Katrina snuck away from the front counter and slid next to Jeff, leaning her shoulder into his arm. “Hey Jeff.” Katrina said suggestively.
“Sup,” Jeff responded, barely acknowledging her existence. He was focused on the task at hand, which was mentally taxing for the KFC-Taco Bell employees — putting fried meat into a bucket. Despite not paying much attention to Katrina, he knew what her next question would be and he was ready to respond in an angry impatient tone.
“What are you doing?” Katrina asked.
“Putting meat in a bucket! God I hate this job.” Jeff paused for a moment as if he realized something, “I quit.”

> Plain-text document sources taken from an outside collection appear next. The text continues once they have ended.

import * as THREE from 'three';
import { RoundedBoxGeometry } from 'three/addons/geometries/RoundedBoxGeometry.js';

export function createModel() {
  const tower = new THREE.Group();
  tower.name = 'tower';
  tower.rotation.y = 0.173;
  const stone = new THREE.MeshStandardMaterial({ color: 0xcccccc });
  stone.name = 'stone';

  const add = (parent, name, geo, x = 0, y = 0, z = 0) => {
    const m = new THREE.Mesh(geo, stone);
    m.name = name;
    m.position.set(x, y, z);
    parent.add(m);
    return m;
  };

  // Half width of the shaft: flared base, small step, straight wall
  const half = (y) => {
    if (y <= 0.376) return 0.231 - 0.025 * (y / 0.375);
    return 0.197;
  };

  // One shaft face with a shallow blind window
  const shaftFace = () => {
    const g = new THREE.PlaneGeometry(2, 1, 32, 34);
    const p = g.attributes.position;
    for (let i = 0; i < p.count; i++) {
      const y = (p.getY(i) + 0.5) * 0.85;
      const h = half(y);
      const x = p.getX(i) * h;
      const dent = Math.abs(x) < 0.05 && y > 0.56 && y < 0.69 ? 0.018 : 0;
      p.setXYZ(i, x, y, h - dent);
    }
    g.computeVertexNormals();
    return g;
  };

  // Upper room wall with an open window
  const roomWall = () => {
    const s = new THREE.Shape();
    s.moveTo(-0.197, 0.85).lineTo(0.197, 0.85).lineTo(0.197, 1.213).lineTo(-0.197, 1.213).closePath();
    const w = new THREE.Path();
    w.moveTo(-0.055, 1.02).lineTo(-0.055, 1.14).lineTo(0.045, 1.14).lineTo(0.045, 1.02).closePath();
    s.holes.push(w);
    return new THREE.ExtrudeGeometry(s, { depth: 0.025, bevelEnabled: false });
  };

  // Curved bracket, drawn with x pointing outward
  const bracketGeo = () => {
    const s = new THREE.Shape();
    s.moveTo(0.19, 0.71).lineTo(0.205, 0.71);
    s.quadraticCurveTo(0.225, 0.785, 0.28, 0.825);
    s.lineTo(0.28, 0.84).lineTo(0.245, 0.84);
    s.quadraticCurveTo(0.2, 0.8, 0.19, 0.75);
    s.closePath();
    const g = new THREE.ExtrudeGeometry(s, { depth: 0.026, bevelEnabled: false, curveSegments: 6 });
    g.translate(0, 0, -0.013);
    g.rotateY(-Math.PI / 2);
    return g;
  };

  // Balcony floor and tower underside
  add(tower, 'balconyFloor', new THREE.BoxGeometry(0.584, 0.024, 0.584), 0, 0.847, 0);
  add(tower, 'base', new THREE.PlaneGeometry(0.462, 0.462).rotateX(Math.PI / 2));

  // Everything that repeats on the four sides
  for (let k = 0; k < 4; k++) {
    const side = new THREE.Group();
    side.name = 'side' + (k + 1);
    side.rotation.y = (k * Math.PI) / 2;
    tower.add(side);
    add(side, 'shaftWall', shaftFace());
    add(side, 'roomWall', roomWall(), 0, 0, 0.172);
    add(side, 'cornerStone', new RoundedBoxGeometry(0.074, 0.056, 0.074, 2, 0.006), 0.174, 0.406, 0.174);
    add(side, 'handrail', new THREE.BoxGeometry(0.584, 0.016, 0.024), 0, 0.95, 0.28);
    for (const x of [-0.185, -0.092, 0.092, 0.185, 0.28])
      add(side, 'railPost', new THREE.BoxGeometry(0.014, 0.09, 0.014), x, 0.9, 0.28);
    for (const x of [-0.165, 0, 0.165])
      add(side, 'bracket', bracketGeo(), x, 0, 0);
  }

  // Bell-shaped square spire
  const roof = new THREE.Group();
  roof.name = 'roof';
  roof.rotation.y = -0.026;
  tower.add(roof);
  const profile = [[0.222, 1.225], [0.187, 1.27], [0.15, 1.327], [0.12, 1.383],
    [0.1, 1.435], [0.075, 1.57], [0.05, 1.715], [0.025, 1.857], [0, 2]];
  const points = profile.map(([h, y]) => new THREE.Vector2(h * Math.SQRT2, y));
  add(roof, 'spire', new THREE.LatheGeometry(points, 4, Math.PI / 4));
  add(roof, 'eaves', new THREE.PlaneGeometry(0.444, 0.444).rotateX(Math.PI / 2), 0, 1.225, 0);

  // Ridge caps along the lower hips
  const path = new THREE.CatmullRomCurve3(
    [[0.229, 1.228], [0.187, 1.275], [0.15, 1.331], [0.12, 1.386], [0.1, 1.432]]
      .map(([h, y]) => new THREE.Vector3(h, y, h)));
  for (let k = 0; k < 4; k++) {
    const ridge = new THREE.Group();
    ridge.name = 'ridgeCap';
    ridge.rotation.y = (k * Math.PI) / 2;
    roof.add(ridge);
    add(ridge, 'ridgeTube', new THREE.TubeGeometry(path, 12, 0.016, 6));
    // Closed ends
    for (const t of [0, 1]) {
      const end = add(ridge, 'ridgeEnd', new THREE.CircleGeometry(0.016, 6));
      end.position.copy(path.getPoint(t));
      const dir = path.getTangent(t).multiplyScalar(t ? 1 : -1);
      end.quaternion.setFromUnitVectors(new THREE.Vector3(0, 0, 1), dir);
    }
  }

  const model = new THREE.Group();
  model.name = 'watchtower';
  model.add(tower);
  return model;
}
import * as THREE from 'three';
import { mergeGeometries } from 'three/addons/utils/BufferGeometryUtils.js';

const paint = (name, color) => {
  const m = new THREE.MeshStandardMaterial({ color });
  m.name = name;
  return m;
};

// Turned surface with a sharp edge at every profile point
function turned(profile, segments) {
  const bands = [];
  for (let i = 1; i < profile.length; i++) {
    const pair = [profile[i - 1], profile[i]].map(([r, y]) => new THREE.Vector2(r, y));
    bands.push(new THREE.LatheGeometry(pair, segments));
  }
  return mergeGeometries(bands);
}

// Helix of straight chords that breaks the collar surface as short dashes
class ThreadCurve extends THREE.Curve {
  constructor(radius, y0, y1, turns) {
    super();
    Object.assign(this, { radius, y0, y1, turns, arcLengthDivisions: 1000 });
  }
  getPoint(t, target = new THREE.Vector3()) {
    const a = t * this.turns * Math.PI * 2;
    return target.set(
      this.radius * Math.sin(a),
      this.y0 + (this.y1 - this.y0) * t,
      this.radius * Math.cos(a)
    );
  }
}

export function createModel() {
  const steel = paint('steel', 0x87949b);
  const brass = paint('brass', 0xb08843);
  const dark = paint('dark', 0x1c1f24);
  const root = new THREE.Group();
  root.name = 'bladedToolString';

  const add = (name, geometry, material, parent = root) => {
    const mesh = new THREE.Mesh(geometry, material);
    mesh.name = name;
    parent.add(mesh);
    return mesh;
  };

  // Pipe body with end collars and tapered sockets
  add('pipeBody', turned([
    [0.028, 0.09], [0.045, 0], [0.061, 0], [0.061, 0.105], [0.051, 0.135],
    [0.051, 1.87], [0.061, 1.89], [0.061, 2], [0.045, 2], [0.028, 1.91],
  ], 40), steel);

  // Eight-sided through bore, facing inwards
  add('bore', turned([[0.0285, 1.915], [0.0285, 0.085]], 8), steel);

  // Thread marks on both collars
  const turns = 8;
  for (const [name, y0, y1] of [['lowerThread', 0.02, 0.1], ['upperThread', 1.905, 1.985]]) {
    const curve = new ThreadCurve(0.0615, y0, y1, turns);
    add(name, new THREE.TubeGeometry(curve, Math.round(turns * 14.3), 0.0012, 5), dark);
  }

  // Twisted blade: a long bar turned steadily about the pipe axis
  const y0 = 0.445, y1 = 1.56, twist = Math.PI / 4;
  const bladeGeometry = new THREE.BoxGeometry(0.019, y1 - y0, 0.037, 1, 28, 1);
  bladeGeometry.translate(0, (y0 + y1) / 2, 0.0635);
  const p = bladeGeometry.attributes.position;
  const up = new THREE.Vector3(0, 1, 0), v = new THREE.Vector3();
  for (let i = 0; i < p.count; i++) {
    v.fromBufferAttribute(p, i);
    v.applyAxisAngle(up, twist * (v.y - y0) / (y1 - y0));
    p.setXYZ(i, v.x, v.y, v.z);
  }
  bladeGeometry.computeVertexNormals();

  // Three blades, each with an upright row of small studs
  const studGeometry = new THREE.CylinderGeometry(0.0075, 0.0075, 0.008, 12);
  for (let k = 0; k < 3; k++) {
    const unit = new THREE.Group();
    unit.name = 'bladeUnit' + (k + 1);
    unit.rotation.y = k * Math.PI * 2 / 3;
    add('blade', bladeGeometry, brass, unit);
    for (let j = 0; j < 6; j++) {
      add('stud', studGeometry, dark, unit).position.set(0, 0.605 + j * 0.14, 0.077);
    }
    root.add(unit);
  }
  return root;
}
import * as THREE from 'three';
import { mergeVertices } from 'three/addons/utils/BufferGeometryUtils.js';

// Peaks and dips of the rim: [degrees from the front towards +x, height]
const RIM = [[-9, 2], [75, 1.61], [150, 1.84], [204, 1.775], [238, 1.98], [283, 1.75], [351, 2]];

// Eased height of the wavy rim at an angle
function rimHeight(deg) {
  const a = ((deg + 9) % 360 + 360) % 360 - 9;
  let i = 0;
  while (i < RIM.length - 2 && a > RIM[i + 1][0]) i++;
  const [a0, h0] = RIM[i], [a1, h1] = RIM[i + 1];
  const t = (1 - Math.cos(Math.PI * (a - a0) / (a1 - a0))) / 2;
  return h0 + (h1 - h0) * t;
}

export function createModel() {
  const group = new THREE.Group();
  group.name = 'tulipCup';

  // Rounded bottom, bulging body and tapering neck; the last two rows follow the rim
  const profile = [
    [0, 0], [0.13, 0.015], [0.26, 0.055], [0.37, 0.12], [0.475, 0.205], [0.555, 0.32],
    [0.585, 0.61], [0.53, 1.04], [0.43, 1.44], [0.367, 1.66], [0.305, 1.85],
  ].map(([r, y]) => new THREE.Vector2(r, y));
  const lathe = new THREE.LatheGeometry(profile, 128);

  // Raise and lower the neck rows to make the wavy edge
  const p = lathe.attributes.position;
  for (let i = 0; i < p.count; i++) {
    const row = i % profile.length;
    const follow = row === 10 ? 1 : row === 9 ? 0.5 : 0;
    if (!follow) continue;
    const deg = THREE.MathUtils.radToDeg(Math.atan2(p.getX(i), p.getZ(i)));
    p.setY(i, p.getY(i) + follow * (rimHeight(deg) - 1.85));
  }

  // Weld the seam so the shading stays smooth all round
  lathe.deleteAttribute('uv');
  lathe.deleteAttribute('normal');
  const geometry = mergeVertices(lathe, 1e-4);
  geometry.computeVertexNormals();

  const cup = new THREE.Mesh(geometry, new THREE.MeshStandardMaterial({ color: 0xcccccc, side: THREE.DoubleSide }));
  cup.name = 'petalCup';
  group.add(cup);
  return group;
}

Jeff wrestled with his KFC-Taco Bell shirt. The plan was to rip it off and storm out, but halfway through, he realized that the shirt was too tight and it wasn’t tearing off, so he switched to the less dramatic plan, but still effective measure of pulling it off over his head and throwing it down, but now the shirt was tangled, and it was tighter than before, almost like a Chinese finger trap.
As Jeff stormed out with the shirt knotted around his neck and one arm stuck uptight caught in the sleeve, Gene reminded him that he would have to pay for the shirt, if it was not returned. Then suddenly a silence swept over the combination KFC-Taco Bell, as if the quickly prepared fried chicken and taco universe had come screeching to a halt. Todd turned to Gene and said, “I’ll flip the tape.”